Social Change is a Journey

Heading towards Charlottesville, it was emotional just entering the Virginia border. That weighed heavy on all of us all day.

The roller coaster continues. Sheryl couldn't be with me tonight because of a previous commitment but luckily rock stars have rock star friends.

Tonight, I spoke outside the gorgeous Charlottesville pavilion, in front of a couple of thousand slightly inebriated college men (there to see the wonderful Robert Randolph and the Family Band) who were forced to sit through the opening Truly, it was one of the most challenging 20 minutes of my life. Out of the corner of my eye, I saw guys yawning, I heard kids saying "where's the music?", and I think I heard the "b" word.

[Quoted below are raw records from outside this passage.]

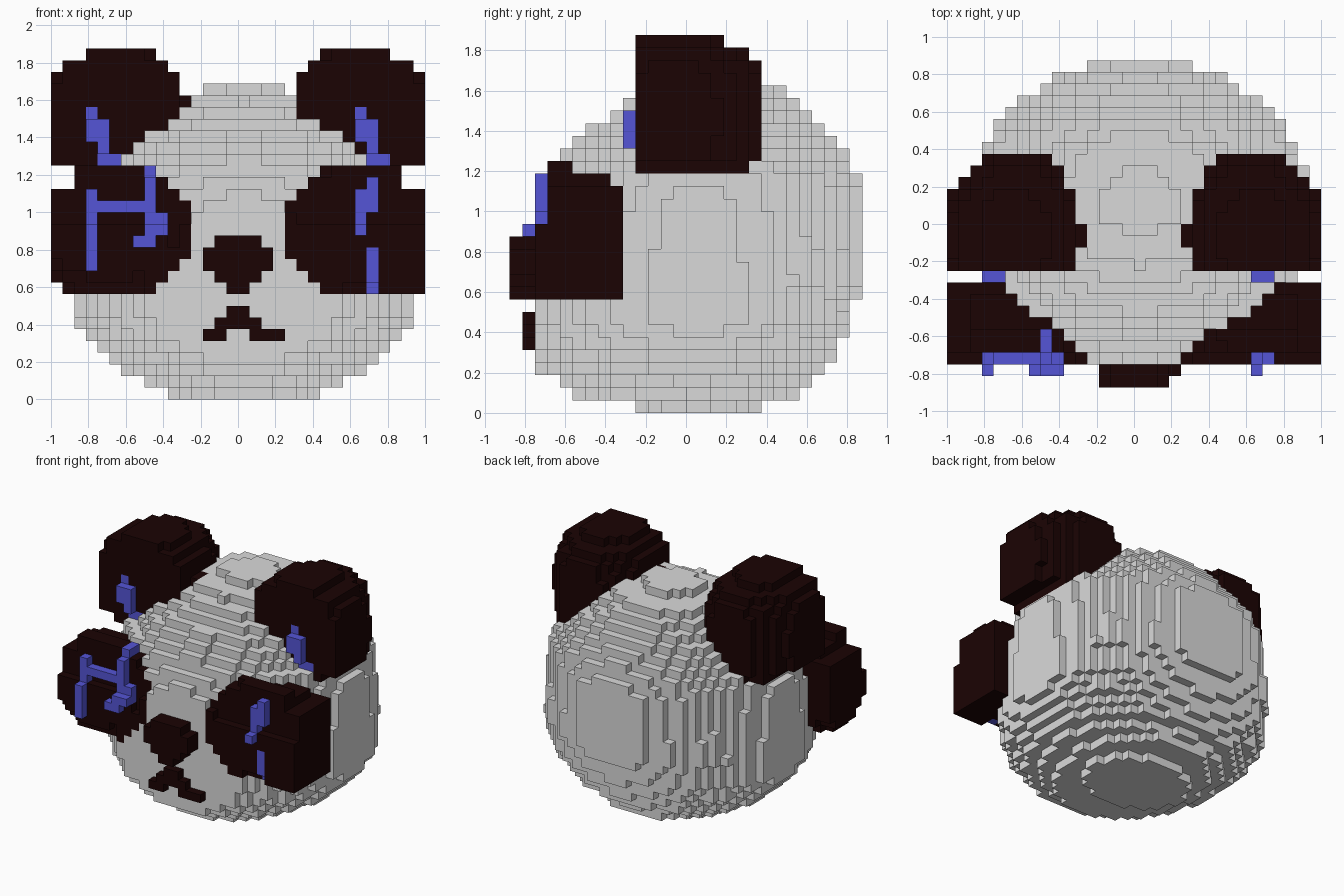
import bpy
import bmesh
from mathutils import Vector

CELL = 1 / 16  # edge of one block; all shapes below are in blocks

cube = bpy.data.objects.get("Cube")
if cube:
    bpy.data.objects.remove(cube, do_unlink=True)


def make_material(name, rgb):
    mat = bpy.data.materials.new(name)
    mat.use_nodes = True
    mat.diffuse_color = (*rgb, 1)
    mat.node_tree.nodes["Principled BSDF"].inputs["Base Color"].default_value = (*rgb, 1)
    return mat


fur = make_material("pale grey fur", (0.7, 0.7, 0.7))
dark = make_material("dark brown", (0.011, 0.001, 0.001))
violet = make_material("violet", (0.09, 0.09, 0.67))

blocks = {}  # block position -> part name
parts = {}   # part name -> material


def fill(part, material, inside, low, high):
    """Fill every free block of a region whose centre passes the test."""
    parts[part] = material
    for x in range(low[0], high[0]):
        for y in range(low[1], high[1]):
            for z in range(low[2], high[2]):
                if (x, y, z) not in blocks and inside(x + 0.5, y + 0.5, z + 0.5):
                    blocks[x, y, z] = part


def box(part, material, low, high):
    fill(part, material, lambda x, y, z: True, low, high)


def ball(centre, radii, powers):
    """Rounded solid; a higher power makes that axis boxier."""
    def inside(*point):
        return sum(abs((p - c) / r) ** n
                   for p, c, r, n in zip(point, centre, radii, powers)) <= 1
    return inside


# Head: height, half width, front reach, back reach
PROFILE = [
    (0, 6, 5, 5), (1, 8, 10, 8), (2, 10, 11, 8.5), (3, 11.5, 13, 10),
    (5, 13.5, 14.5, 11), (7, 14.5, 15, 12), (10, 14.5, 15, 13),
    (13, 14.3, 13.5, 13), (17, 14.1, 12.5, 13), (19, 13.6, 11.2, 12.2),
    (20, 12.2, 10.5, 11.5), (22, 10.5, 8.5, 10), (24, 8.2, 6, 8),
    (25, 6.5, 4.5, 7), (26, 3.7, 1.7, 4),
]


def in_head(x, y, z):
    level = z - 0.5
    for a, b in zip(PROFILE, PROFILE[1:]):
        if a[0] <= level <= b[0]:
            t = (level - a[0]) / (b[0] - a[0])
            width, front, back = (p + (q - p) * t for p, q in zip(a[1:], b[1:]))
            depth = front if y < 1 else back
            return ((x - 0.5) / width) ** 2 + ((y - 1) / depth) ** 2 <= 1.02
    return False


# Ears: domes with a flat front
ear = ball((10.3, -1, 23.5), (5.9, 7.5, 6.5), (2, 2, 4))


def in_ear(x, y, z):
    return ear(abs(x), y, z) and (abs(x) < 14 or z > 20)


# Eye patches: the top leans forward, and the left one has a squared outer half
patch = ball((11, -8.3, 14.7), (7, 4.6, 6.2), (2.15, 2.15, 2.15))


def in_patch(x, y, z):
    front = -12 if z < 15 else -11
    back = -5 if z < 18 else -6 if z < 19 else -9
    if not front < y < back:
        return False
    squared = x > 12 and z < 18
    return squared or patch(abs(x), y, z) and (abs(x) < 14 or z < 18)


SIDES = (("left", 0, 16), ("right", -16, 0))
for name, x0, x1 in SIDES:
    fill(name + "_ear", dark, in_ear, (x0, -4, 19), (x1, 6, 30))
    fill(name + "_eye_patch", dark, in_patch, (x0, -12, 9), (x1, -5, 20))

fill("head", fur, in_head, (-16, -12, 0), (16, 14, 27))

# The patches stay visible where the head bulges in front of them
outline = ball((11, 0, 14.7), (7, 1, 6.2), (2.2, 2, 2.2))
for x, y, z in list(blocks):
    front = (x, y - 1, z) not in blocks
    if front and y < -4 and 9 <= z < 18 and blocks[x, y, z] == "head" \
            and outline(abs(x + 0.5), 0, z + 0.5):
        blocks[x, y, z] = "left_eye_patch" if x > 0 else "right_eye_patch"

# Nose: rows from the bottom up
for z, half, height in ((9, 1, 1), (10, 2, 1), (11, 3, 2), (13, 2, 1)):
    box("nose", dark, (-half, -14, z), (half, -12, z + height))

# Mouth
for x0, x1, z in ((-1, 1, 7), (-2, 2, 6), (-3, -1, 5), (1, 4, 5)):
    box("mouth", dark, (x0, -13, z), (x1, -12, z + 1))

# Strokes: x range, z range; each follows the surface behind it
STROKES = [
    (-13, -12, 11, 18), (-12, -8, 16, 17), (-8, -7, 15, 20),
    (-7, -6, 14, 16), (-8, -7, 14, 15), (-9, -7, 13, 14),
    (10, 11, 14, 18), (11, 12, 16, 19), (11, 12, 9, 13),
]
for shift in (0, 23):  # the ear strokes run the same way on both sides
    for x, z0, z1 in ((-13, 22, 25), (-12, 20, 24), (-11, 20, 21)):
        STROKES.append((x + shift, x + shift + 1, z0, z1))
parts["strokes"] = violet
for x0, x1, z0, z1 in STROKES:
    for x in range(x0, x1):
        for z in range(z0, z1):
            front = min(y for y in range(-14, 14) if (x, y, z) in blocks)
            blocks[x, front, z] = "strokes"
            # the ends on the ears and the low left stroke lie flush
            if z not in (20, 24) and not (x > 0 and z < 13):
                blocks[x, front - 1, z] = "strokes"

# Turn each part into a mesh of its exposed block faces
AXES = [Vector(v) for v in ((1, 0, 0), (0, 1, 0), (0, 0, 1))]
for part, material in parts.items():
    bm = bmesh.new()
    corners = {}

    def corner(point):
        key = tuple(round(2 * c) for c in point)
        if key not in corners:
            corners[key] = bm.verts.new(point * CELL)
        return corners[key]

    for cell in [c for c, owner in blocks.items() if owner == part]:
        middle = Vector(cell) + Vector((0.5, 0.5, 0.5))
        for i in range(3):
            for sign in (1, -1):
                normal = AXES[i] * sign
                if tuple(int(c) for c in Vector(cell) + normal) in blocks:
                    continue
                u, v = AXES[(i + 1) % 3], AXES[(i + 2) % 3] * sign
                bm.faces.new([corner(middle + (normal + u * a + v * b) / 2)
                              for a, b in ((-1, -1), (1, -1), (1, 1), (-1, 1))])
    mesh = bpy.data.meshes.new(part)
    bm.to_mesh(mesh)
    bm.free()
    mesh.materials.append(material)
    bpy.context.collection.objects.link(bpy.data.objects.new(part, mesh))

I rushed through the speech and when I walked off the stage I immediately burst into tears. Not because I took anything personally but because it was so clear how much work is still to be done. Tonight served as a stark reminder that social change is a journey and I learned tonight that not every stop is going to be easy. Tonight certainly wasn't. But the lesson is that every step is necessary.

On the upside, within minutes, Chuck, our fabulous bus driver came over to tell me that there was a certain gentleman named Dennis out front who claimed to know me. When he told me who it was I flashed back immediately to the 7th grade and my first ever boyfriend. And there he was, sitting in the audience tonight with his wife and two kids and it was such a warm and wonderful moment. I asked the kids if they wanted to see what a rock-n-roll bus looked like and their eyes lit up, so I gave them "the tour." The visit ended with our signature handing over of the "Stop Global Warming" bracelets and a DVD copy of "An Inconvenient Truth." Time to take the next step....looking for the highway signs for Washington, DC.